The verdant forests that abut the Black Sea are home to perhaps the richest ecosystem in all of Europe. That’s changing fast—and not only because of the 2014 Sochi Olympic Games, which saw miles upon miles leveled to make room for luge tracks and stadiums. Russian president Vladimir Putin and other top government officials are also seizing huge swaths of public land and erecting luxury villas.
After an initial burst of public concern around this issue, though, the Russian public’s engagement in the issue has waned. Back in 2010, the government dropped plans for a presidential palace for then-president Dmitry Medvedev after activists brought public attention to the environmental harms it would have caused. That kind of successful activism would be next to impossible now, because of the Russian government’s ever-tightening grip on the media and civil society, says Suren Gazaryan, a zoologist who led the campaign.
“I believe that [the public’s] environmental consciousness is actually lower in Russia as a result of years of propaganda framing environmental activists as agents of the West, taking orders from outside the country,” says Gazaryan, 39, who today received the Goldman Prize for his grassroots environmental activism. He spoke with Quartz via a translator. “The situation has gotten much worse. The previous success of our campaign on the Medvedev private resort—the local authorities weren’t then inclined to arrest people as much. Now they are more willing.”
That’s not mere speculation. After his work organizing rallies against the illegal seizure of forestland and documenting illegal construction, Gazaryan and a fellow activist were arrested in 2012 on what human rights groups say were trumped-up charges.

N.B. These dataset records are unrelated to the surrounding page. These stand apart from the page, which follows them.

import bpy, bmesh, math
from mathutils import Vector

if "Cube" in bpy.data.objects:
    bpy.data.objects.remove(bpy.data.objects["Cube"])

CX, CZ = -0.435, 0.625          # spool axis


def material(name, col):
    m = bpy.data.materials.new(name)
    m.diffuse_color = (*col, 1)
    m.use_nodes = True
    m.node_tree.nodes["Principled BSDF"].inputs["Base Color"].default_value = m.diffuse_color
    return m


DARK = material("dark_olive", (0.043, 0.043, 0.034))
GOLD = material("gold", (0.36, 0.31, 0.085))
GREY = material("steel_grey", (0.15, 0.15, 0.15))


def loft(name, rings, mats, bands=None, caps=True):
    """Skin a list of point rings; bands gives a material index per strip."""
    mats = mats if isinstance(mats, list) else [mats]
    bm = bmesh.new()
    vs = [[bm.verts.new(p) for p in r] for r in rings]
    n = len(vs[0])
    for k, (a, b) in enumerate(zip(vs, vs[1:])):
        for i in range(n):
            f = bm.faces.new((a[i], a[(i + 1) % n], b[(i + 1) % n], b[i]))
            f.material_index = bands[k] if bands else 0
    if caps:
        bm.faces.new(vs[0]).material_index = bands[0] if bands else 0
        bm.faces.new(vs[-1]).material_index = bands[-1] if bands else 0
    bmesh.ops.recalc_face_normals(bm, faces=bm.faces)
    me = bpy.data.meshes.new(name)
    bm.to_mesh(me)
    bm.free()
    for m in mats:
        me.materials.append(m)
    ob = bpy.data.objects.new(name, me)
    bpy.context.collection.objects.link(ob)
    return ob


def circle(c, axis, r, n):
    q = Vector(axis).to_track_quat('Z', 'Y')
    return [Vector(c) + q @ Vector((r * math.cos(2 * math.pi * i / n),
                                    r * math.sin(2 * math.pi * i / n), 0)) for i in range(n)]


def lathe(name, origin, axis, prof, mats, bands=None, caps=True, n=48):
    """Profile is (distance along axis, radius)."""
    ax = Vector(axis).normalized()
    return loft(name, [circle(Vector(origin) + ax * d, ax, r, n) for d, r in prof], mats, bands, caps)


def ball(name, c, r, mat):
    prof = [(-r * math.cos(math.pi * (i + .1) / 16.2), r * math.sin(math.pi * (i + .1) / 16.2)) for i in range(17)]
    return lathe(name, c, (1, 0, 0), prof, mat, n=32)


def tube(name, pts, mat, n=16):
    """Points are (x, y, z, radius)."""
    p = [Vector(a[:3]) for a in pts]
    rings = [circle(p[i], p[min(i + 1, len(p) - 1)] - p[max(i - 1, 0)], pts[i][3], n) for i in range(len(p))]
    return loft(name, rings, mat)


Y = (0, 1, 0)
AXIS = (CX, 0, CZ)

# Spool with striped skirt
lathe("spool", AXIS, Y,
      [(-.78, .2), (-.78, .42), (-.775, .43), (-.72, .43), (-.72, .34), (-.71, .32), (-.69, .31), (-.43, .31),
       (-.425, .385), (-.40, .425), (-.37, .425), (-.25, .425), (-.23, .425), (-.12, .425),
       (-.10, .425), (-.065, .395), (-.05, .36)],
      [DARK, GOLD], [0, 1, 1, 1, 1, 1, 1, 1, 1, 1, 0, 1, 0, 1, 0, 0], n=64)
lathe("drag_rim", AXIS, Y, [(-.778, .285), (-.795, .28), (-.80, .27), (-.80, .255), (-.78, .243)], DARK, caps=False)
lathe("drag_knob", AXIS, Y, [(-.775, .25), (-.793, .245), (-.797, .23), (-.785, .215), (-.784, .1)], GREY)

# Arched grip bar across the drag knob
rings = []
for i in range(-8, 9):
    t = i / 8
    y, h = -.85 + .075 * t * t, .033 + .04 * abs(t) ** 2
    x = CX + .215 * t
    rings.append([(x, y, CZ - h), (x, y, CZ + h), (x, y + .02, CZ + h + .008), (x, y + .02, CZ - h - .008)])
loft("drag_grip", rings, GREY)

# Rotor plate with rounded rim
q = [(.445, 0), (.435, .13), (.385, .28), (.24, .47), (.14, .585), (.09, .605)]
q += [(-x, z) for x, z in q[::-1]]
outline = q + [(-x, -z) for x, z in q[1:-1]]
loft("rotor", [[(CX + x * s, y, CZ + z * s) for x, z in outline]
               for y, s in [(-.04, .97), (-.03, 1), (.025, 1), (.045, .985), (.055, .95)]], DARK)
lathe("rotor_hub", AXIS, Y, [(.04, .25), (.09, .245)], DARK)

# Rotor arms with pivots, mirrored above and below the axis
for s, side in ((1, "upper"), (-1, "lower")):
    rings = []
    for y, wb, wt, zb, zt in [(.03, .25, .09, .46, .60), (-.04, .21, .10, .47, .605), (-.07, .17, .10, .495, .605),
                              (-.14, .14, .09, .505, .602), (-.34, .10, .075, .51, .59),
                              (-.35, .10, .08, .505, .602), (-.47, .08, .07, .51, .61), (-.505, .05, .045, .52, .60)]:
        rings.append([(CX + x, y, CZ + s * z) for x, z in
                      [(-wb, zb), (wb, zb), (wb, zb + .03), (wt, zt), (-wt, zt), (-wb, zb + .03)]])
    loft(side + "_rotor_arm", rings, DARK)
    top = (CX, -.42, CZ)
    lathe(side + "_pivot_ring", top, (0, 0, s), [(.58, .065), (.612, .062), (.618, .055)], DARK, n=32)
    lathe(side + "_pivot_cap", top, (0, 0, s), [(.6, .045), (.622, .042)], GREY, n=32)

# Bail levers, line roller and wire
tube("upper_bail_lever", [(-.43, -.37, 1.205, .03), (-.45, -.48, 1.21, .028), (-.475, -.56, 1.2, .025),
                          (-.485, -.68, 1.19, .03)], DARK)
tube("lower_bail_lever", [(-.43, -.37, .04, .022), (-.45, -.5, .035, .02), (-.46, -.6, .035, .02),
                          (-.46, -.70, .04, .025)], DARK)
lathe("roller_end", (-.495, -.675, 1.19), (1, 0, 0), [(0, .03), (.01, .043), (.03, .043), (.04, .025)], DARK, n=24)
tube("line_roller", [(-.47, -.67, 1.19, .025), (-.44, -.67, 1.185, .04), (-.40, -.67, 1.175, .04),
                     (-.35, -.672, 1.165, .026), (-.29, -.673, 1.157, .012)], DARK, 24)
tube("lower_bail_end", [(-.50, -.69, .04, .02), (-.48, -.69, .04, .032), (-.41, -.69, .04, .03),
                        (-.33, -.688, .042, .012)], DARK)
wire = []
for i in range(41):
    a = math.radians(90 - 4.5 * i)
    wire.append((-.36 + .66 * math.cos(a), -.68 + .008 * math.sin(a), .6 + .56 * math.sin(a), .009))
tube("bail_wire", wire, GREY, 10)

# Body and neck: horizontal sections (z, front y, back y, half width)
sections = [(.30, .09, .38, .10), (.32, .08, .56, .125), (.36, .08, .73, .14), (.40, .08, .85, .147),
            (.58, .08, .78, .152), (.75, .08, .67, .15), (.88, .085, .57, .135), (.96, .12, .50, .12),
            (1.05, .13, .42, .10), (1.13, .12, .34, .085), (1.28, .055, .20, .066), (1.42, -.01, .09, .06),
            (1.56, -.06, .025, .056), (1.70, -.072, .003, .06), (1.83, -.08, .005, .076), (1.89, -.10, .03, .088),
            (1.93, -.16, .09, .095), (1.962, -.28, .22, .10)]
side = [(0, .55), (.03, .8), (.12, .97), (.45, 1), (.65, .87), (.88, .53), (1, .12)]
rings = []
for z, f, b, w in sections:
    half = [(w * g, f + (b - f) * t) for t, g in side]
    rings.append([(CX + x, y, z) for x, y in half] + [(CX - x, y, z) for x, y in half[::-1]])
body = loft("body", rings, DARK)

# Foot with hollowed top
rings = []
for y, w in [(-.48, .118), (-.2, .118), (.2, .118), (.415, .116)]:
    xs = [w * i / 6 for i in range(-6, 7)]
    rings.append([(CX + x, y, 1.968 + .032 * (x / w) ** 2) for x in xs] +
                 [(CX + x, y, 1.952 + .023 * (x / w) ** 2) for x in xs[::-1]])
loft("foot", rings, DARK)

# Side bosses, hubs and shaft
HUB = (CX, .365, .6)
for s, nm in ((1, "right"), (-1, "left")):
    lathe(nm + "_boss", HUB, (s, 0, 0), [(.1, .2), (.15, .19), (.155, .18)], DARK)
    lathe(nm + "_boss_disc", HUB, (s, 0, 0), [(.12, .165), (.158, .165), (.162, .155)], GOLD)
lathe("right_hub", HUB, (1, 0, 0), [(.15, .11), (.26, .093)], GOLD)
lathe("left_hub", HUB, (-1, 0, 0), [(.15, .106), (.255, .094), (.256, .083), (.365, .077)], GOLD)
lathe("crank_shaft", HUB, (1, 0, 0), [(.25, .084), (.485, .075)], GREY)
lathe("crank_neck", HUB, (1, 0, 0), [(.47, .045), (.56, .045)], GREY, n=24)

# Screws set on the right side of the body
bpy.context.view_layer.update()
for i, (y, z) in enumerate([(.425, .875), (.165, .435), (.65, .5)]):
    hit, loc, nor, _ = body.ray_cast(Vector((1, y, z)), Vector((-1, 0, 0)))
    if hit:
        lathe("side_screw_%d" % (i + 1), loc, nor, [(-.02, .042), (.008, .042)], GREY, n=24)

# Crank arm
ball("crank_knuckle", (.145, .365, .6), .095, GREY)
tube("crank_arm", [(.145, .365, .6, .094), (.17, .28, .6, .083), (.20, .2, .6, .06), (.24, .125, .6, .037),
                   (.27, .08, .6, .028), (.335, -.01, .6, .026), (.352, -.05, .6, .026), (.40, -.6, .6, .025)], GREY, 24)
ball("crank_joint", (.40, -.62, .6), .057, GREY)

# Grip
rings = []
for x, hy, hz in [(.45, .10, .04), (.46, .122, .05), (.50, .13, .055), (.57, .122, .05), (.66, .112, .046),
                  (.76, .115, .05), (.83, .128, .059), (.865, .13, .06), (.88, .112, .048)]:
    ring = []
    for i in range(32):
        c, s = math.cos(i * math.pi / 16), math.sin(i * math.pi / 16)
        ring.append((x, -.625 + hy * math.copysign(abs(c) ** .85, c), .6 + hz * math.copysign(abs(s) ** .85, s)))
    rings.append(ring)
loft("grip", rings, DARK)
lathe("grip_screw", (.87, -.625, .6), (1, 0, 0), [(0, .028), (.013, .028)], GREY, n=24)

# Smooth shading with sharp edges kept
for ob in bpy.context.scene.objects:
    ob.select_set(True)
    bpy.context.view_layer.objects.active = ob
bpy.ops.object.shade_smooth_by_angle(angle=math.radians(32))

Gazaryan fled to Estonia, where he was granted political asylum. (He now lives in Germany.)
The other activist, a geologist named Evgeny Vitishko, wasn’t so lucky. In February, he began serving three years in a penal colony, after a court reversed the 40-year-old’s suspended sentence following a separate arrest for swearing in public.
That was just before the Sochi Olympic Games, which the International Olympic Committee touted as a watershed moment for Russian environmentalism. “Green building standards have been created for the first time in Russia, and these are expected to be in use nationwide following the games,” an IOC spokeswoman told Al-Jazeera.
But environmentalists and the United Nations documented large-scale destruction of wetlands, river valleys and 2,000 hectares (5,000 acres) of untouched forests, all done legally after the Russian government’s reversal of laws limiting construction in national parks. That reversal opened up Russia’s pristine forests—the habitat of hundreds of endangered species—to the construction of ski resorts and mining operations. And, of course, the vast vacation retreats for top government officials, the majority of which Gazaryan says flout environmental law. They also beggar the imagination.
“These aren’t homes—they’re palaces,” says Gazaryan. The style of these private resorts can offer a glimpse of the officials behind them, Gazaryan says. For instance, Putin supporters prefer a look that is “kind of baroque,” importing architects, materials and workers from Italy in order to emulate “Italian palazzi.”
While the damage these holiday homes are doing to biodiversity is alarming, so too is the damage to Russia’s sputtering environmental consciousness, says Gazaryan. These land grabs have cut off public access to forest and shoreline that had been protected as national parkland. “People are losing a sense of connection to these areas,” he says. “So they no longer feel like it’s their responsibility to protect these lands. It’s no longer a part of their heritage.”